## Exercise:
Search the entries for the word "verts" and copy each line that has it.

*** Opening The input ***

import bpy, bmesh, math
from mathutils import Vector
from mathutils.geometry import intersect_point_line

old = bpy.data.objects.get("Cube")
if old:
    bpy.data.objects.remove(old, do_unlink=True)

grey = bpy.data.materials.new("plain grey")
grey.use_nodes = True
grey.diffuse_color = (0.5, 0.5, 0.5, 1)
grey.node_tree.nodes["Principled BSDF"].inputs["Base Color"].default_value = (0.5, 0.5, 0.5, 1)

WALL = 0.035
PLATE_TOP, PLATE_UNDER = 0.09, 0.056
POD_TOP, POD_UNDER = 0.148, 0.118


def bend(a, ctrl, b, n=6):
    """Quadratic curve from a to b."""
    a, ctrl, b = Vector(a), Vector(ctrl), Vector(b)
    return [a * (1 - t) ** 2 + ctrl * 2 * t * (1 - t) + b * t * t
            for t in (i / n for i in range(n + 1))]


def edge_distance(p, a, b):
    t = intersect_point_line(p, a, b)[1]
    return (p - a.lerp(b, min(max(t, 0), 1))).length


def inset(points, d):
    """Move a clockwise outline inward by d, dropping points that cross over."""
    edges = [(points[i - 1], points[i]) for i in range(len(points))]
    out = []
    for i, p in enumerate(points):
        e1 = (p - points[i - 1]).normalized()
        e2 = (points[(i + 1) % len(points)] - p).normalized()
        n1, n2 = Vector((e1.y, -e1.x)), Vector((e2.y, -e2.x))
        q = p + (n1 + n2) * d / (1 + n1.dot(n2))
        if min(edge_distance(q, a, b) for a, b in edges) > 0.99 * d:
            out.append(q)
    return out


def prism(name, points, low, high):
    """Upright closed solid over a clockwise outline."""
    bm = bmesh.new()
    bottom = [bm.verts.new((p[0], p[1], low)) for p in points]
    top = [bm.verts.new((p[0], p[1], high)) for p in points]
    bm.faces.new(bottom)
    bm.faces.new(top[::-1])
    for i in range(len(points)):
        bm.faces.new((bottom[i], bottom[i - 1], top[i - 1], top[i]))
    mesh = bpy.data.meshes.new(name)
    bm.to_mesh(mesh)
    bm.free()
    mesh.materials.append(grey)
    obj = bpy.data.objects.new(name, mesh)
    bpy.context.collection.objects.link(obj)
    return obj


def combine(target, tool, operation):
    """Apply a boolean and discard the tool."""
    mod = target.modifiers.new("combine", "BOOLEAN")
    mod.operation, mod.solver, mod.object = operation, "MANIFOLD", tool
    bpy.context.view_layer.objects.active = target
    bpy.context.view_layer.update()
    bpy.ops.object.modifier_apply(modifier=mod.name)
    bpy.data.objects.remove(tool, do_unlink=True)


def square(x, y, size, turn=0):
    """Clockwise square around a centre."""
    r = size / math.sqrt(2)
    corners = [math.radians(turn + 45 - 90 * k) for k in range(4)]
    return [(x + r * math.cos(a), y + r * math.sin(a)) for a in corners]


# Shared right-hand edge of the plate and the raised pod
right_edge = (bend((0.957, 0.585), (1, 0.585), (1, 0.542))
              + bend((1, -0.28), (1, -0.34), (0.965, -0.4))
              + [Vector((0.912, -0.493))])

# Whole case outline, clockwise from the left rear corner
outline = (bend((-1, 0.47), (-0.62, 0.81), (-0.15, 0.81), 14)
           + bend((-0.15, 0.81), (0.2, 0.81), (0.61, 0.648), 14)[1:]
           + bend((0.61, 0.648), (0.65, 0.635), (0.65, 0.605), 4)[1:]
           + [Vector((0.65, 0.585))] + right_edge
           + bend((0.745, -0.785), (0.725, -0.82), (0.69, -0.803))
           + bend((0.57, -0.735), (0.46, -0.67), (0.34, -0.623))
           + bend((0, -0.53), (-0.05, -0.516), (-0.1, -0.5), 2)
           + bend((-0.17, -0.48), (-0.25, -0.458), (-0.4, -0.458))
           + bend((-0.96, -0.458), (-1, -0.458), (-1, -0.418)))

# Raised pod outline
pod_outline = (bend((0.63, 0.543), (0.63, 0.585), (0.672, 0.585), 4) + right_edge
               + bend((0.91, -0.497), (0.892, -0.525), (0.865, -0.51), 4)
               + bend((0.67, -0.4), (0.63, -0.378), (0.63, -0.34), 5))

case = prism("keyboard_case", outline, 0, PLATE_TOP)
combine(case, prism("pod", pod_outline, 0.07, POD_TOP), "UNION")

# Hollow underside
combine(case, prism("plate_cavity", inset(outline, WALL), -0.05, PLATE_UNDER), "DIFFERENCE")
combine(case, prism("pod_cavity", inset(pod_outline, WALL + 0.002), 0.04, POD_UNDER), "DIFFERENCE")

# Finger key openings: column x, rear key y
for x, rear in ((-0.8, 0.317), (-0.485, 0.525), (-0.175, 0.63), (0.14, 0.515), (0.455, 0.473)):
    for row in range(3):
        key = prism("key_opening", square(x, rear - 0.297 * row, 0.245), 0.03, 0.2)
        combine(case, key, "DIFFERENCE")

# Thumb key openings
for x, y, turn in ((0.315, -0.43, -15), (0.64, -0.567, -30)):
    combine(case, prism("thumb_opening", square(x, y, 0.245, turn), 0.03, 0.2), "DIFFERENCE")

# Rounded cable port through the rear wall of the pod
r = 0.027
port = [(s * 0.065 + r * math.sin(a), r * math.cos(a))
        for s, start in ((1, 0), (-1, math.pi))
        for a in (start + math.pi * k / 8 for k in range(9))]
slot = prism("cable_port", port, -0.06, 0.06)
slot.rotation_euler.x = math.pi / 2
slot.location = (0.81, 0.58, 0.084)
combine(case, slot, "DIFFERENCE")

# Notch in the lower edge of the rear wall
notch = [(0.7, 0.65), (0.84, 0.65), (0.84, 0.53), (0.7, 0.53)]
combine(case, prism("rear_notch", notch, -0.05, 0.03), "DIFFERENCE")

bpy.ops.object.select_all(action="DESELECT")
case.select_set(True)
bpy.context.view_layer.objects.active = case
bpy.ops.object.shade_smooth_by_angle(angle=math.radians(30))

*** Closing The input ***
*** Opening The input ***

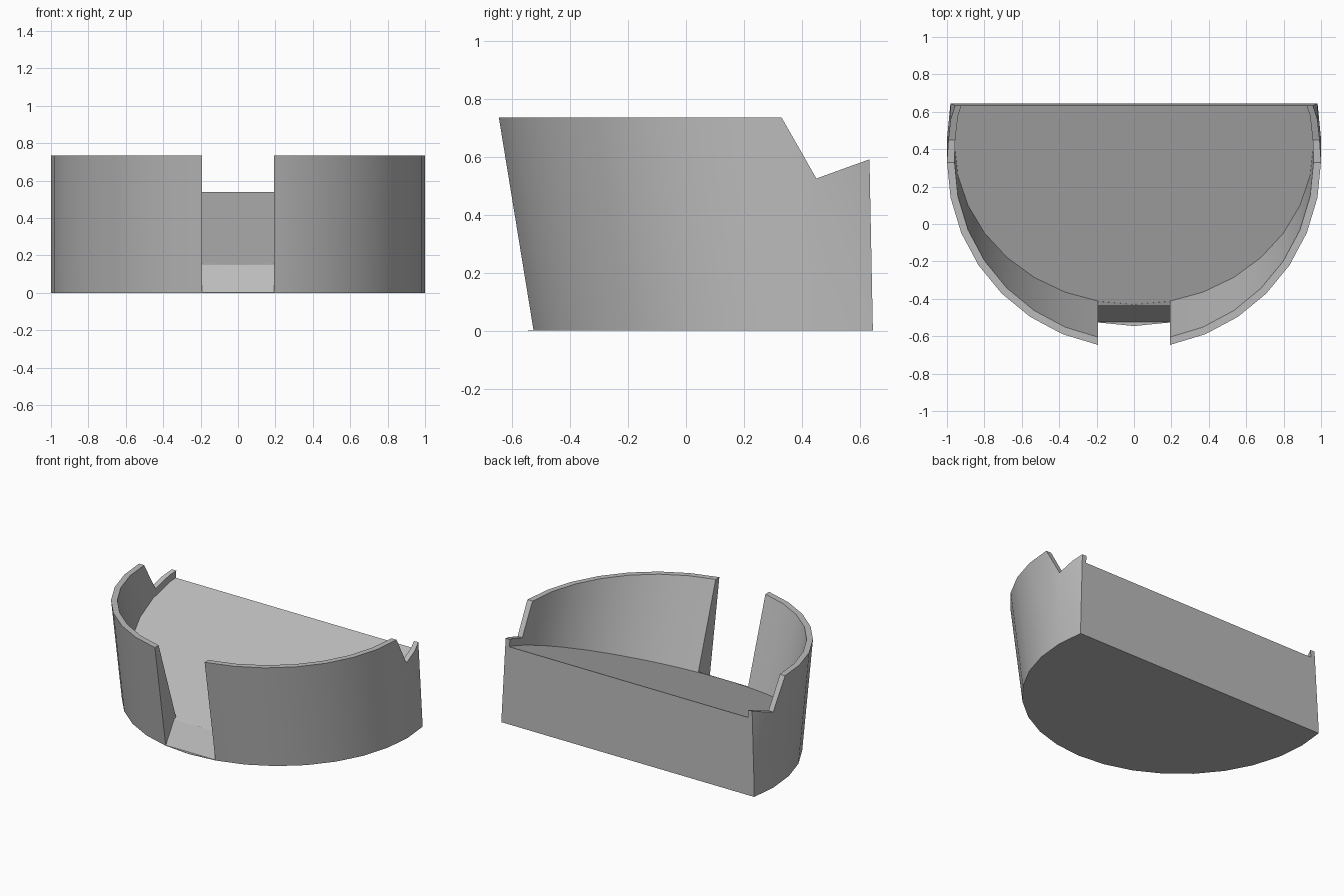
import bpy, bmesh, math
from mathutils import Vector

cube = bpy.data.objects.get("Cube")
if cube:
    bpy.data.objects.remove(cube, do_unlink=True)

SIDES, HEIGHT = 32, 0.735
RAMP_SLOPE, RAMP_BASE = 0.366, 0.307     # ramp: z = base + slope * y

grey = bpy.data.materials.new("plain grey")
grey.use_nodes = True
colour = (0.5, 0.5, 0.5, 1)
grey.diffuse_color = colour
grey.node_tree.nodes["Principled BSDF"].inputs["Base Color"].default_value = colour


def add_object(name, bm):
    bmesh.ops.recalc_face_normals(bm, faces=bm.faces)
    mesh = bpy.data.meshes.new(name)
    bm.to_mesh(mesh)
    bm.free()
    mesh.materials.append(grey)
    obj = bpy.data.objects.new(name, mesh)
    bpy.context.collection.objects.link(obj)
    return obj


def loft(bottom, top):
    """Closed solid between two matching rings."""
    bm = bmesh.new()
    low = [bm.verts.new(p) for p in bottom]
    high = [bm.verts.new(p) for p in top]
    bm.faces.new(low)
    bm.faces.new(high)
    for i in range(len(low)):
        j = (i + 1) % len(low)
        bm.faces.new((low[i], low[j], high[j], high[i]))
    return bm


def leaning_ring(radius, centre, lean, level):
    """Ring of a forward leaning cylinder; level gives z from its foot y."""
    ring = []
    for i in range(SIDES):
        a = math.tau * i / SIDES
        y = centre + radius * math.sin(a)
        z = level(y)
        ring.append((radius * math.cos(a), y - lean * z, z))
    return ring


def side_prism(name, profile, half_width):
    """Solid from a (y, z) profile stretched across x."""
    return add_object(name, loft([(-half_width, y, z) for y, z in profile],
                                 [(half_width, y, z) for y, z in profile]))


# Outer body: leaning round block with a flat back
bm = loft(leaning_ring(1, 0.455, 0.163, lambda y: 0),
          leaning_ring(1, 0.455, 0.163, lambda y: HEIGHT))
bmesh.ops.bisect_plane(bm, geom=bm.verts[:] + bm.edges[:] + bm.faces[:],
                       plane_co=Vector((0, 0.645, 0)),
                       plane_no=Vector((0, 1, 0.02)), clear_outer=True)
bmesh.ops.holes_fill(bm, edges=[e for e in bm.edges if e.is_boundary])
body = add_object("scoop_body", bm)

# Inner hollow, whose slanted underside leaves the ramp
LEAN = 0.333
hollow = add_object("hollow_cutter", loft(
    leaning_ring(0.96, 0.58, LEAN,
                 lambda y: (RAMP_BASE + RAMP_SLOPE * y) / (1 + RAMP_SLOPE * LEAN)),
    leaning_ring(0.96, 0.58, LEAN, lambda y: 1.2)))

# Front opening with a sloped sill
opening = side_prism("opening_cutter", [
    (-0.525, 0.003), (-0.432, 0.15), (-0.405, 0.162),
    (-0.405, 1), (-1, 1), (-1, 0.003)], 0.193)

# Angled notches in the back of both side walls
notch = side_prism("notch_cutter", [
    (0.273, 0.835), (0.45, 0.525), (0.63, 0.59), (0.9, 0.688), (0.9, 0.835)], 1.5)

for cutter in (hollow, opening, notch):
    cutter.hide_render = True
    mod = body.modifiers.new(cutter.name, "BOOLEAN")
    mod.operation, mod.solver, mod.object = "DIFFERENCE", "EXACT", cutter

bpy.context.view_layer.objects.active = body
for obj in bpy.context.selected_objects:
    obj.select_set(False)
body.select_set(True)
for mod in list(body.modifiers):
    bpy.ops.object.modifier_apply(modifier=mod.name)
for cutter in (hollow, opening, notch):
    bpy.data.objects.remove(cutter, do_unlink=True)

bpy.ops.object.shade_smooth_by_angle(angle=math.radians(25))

*** Closing The input ***

## Your response:
    bottom = [bm.verts.new((p[0], p[1], low)) for p in points]
    top = [bm.verts.new((p[0], p[1], high)) for p in points]
    low = [bm.verts.new(p) for p in bottom]
    high = [bm.verts.new(p) for p in top]
bmesh.ops.bisect_plane(bm, geom=bm.verts[:] + bm.edges[:] + bm.faces[:],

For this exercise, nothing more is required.